The number of new written complaints about practices in England has decreased by almost 5% in the space of 12 months, meaning 3,500 fewer were made this year.
The drop – from 75,782 in 2017/18 to 72,356 in 2018/19 – represents a return to around the same level of new complaints recorded in 2016/17, when there were 72,668.
The data, from NHS Digital, also shows the proportion of complaints made against general practice that were upheld in full has gone down – from 36% last year, to 34% in 2018/19.
However, complaints that were partially upheld have risen in number, from 14.5% 2017/18 to 16.5% in 2018/19.
Meanwhile, 49% of complaints were not upheld in 2018/9 – the same as the previous year.
Most complaints in general practice in the past year relate to communications (14%), followed by staff attitude/behaviour/values (13%) and clinical treatment (12%).
While GPs have seen an improvement, the number of new written complaints against hospital and community health services has risen by around 2%, from 113,989 in 2017/18, to 116,247 in 2018/19 – returning to around the same level seen in 2015/16.
Earlier this year the CQC launched a campaign encouraging patients to complain about GP services to improve standards of care.

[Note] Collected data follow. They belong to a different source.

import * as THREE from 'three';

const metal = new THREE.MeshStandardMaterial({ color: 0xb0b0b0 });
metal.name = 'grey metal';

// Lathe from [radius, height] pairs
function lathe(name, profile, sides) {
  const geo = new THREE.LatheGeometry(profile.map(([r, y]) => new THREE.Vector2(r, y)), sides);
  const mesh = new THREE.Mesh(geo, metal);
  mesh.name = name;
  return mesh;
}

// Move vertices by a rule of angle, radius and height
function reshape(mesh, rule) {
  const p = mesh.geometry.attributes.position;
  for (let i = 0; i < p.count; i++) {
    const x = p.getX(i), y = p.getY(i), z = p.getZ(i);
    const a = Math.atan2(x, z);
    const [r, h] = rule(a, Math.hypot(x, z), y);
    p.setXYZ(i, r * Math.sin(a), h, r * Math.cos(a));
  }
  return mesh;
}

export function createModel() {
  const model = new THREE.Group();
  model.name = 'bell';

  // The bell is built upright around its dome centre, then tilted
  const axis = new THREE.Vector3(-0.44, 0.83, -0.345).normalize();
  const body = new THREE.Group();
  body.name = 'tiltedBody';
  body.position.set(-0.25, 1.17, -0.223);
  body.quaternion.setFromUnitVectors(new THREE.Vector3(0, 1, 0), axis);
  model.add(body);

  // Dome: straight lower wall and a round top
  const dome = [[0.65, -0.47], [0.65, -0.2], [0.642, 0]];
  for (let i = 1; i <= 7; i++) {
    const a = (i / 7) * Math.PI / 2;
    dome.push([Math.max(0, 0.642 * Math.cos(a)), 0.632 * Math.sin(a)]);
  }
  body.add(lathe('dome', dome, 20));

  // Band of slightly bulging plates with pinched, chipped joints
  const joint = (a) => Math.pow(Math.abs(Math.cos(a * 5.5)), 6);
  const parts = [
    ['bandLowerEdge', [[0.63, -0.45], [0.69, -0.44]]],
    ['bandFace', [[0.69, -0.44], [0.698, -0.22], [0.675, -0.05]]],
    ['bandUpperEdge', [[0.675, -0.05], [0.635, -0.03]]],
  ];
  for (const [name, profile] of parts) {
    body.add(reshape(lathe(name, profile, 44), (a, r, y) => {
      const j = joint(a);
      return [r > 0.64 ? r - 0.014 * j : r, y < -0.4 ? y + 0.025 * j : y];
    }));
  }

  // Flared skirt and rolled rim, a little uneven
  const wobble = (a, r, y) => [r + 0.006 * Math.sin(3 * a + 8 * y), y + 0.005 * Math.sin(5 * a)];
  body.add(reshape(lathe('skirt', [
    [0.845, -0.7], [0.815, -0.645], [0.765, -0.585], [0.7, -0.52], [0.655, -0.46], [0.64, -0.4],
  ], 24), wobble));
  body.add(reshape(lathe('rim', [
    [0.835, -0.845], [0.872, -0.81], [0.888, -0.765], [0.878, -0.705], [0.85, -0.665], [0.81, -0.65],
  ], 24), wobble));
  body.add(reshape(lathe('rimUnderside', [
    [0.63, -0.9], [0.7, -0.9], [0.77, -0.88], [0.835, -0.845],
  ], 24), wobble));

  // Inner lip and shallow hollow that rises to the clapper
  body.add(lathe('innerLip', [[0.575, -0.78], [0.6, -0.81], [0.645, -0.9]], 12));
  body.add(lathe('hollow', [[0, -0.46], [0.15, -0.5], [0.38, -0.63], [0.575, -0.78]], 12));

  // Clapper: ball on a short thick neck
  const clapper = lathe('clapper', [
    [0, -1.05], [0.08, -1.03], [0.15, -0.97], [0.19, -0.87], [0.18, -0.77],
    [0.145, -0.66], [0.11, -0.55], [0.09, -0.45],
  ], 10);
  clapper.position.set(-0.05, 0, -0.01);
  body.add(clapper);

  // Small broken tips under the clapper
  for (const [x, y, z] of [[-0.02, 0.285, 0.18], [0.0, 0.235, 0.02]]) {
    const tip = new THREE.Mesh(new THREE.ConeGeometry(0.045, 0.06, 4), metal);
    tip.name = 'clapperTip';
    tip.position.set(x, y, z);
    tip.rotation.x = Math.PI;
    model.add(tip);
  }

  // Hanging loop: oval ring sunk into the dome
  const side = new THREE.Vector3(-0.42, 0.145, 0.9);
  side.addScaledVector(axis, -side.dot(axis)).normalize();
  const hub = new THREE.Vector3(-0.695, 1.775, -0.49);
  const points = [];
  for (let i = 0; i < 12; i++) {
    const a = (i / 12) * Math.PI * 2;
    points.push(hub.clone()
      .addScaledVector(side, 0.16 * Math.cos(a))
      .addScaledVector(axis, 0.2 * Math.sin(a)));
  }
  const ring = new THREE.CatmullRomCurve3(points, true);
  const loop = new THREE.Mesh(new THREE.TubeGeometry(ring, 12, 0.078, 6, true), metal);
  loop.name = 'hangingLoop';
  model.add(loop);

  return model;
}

GPs have previously warned of the stress caused to family doctors by patient complaints, and the need for more support in dealing with them.